Data provided:
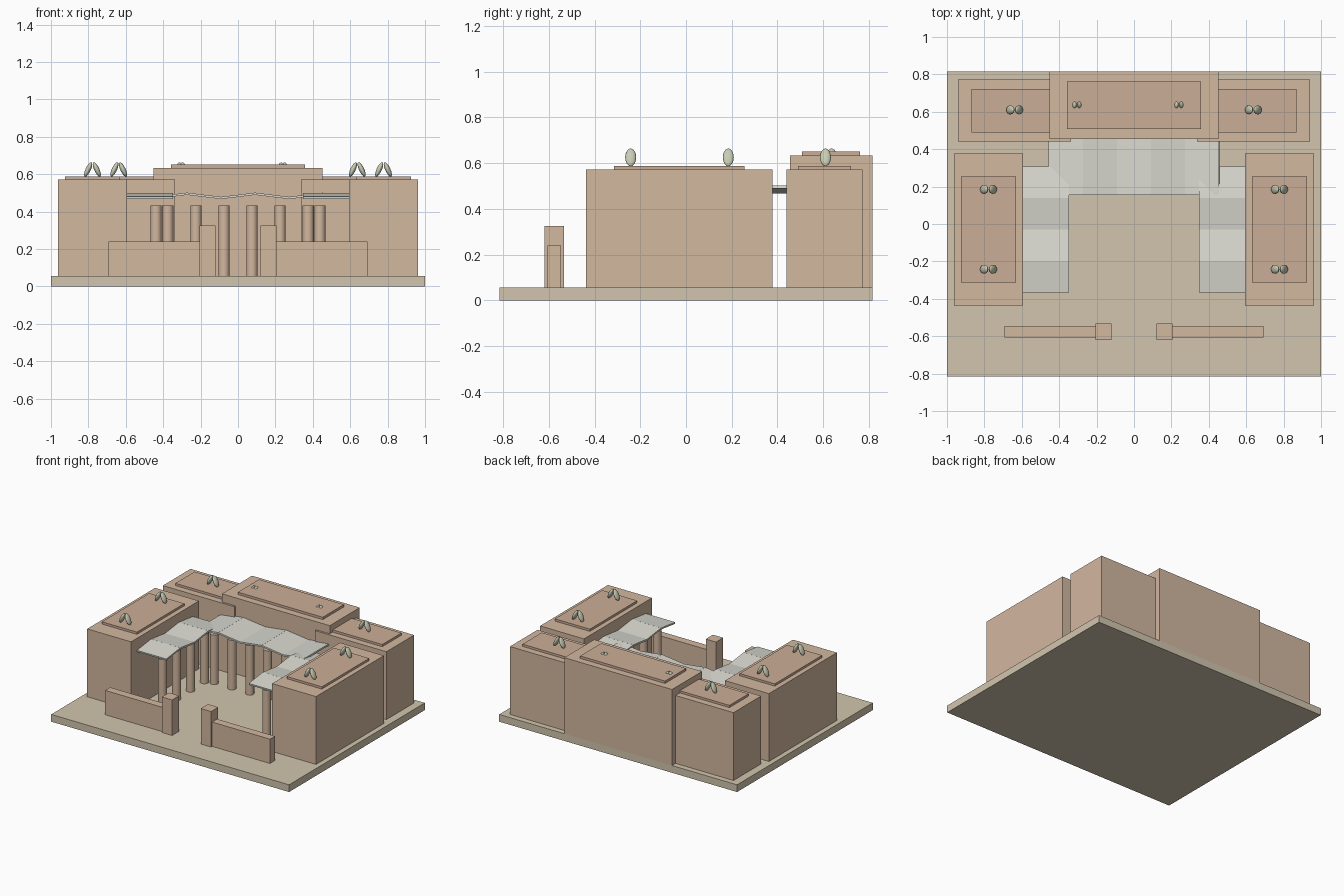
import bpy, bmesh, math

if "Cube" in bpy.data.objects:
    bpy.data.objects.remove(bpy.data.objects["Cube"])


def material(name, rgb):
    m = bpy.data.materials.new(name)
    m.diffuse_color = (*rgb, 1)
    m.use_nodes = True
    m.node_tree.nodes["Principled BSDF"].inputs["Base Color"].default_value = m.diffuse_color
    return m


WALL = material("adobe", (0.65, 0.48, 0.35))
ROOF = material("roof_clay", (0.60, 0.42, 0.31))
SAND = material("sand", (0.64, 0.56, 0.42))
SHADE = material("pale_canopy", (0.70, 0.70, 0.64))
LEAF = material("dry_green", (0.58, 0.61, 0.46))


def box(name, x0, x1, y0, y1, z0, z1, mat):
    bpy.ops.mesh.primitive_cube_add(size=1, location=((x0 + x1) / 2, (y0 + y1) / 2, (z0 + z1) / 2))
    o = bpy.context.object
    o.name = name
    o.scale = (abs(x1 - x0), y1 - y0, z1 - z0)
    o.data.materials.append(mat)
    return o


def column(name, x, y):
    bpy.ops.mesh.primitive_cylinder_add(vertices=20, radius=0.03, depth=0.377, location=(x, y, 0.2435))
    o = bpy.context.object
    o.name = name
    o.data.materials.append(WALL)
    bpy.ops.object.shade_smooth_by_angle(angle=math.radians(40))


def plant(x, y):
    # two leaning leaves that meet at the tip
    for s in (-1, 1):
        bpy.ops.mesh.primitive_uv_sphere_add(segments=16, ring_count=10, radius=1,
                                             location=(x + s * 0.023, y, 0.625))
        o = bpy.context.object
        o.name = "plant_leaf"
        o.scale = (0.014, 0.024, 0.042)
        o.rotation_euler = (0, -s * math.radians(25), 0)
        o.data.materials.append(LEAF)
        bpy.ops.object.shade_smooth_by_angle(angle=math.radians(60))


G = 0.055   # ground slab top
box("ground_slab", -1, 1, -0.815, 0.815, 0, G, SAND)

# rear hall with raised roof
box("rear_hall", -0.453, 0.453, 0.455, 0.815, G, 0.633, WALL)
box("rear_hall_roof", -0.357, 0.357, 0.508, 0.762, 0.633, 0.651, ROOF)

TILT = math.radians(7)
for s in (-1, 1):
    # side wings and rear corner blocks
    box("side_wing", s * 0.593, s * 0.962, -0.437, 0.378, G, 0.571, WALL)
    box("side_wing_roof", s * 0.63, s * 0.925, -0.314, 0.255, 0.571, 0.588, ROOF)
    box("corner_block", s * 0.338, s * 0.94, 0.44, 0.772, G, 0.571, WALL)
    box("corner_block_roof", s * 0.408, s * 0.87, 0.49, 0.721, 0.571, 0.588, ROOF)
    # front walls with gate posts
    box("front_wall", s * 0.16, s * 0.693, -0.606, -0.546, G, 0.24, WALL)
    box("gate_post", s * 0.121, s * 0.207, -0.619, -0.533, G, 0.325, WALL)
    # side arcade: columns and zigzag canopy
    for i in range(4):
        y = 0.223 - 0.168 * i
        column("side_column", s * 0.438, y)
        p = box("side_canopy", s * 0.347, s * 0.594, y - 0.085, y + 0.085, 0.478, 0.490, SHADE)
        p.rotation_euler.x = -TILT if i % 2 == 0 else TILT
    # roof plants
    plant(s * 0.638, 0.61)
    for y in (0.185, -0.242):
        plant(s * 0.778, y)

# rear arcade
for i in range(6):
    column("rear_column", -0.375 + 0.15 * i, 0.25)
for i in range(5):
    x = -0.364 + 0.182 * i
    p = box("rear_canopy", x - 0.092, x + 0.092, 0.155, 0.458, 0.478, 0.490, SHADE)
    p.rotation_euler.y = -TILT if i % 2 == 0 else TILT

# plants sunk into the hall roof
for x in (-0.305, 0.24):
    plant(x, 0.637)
...
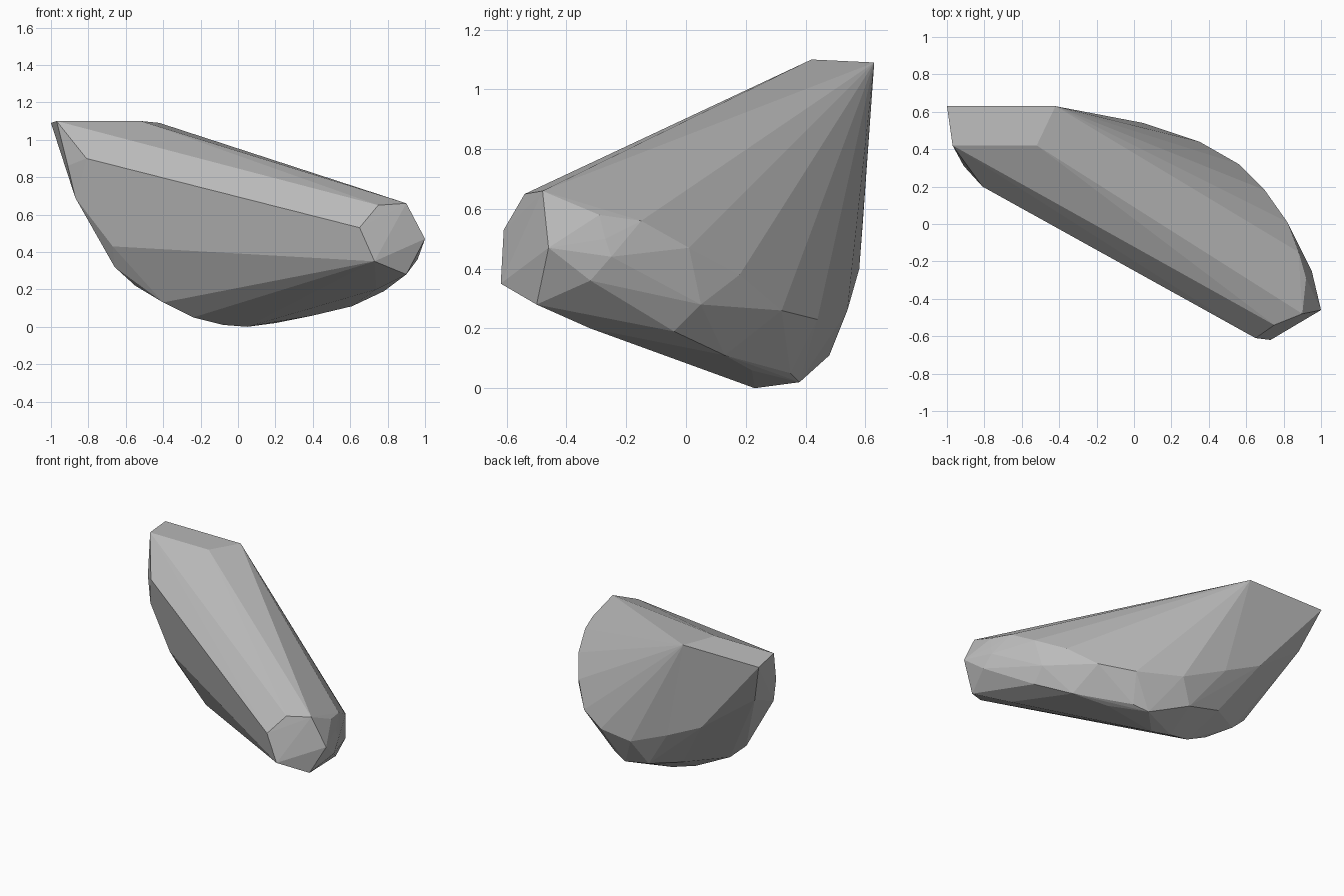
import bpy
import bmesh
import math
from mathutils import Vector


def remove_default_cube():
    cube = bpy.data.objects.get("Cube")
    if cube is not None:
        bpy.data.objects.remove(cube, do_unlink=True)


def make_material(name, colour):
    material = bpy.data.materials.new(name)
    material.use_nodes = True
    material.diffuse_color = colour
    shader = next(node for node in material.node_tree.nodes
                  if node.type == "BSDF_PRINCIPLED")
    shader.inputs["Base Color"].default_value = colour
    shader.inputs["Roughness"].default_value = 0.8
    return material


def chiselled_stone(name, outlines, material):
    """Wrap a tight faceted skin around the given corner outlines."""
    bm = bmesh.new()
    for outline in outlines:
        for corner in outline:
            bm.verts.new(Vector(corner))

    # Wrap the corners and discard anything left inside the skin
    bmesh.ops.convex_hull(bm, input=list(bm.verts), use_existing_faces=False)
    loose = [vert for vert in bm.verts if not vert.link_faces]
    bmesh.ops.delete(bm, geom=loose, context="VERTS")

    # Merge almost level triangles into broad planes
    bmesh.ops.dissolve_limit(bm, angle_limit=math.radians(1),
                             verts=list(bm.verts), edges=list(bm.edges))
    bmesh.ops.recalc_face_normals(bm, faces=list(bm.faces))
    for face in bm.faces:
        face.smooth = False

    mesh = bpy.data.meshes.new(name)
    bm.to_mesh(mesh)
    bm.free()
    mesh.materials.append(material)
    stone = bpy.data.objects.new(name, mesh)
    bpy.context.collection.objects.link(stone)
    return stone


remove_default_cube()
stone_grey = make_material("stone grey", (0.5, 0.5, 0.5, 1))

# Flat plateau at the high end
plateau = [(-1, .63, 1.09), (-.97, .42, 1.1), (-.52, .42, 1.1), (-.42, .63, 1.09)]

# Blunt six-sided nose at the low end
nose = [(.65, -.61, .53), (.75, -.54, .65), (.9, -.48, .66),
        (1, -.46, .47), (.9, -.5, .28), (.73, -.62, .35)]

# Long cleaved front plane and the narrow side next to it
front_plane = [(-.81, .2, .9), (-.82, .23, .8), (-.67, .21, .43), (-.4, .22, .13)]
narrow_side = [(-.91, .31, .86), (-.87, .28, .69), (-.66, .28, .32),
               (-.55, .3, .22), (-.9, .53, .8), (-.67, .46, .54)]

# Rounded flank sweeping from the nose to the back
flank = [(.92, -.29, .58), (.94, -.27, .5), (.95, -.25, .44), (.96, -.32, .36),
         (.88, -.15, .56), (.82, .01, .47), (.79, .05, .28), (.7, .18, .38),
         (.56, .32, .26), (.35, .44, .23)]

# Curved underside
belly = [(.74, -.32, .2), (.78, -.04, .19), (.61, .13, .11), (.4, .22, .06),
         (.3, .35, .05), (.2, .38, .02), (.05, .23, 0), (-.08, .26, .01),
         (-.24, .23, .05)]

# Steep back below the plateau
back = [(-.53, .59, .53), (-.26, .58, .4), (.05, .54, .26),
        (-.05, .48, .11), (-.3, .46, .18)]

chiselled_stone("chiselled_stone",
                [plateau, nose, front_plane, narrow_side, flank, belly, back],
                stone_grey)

Task to carry out: Only the lines above from the one with "# roof plants" through the one with "plant(x, 0.637)" should be duplicated, character for character.

Answer space:
    # roof plants
    plant(s * 0.638, 0.61)
    for y in (0.185, -0.242):
        plant(s * 0.778, y)

# rear arcade
for i in range(6):
    column("rear_column", -0.375 + 0.15 * i, 0.25)
for i in range(5):
    x = -0.364 + 0.182 * i
    p = box("rear_canopy", x - 0.092, x + 0.092, 0.155, 0.458, 0.478, 0.490, SHADE)
    p.rotation_euler.y = -TILT if i % 2 == 0 else TILT

# plants sunk into the hall roof
for x in (-0.305, 0.24):
    plant(x, 0.637)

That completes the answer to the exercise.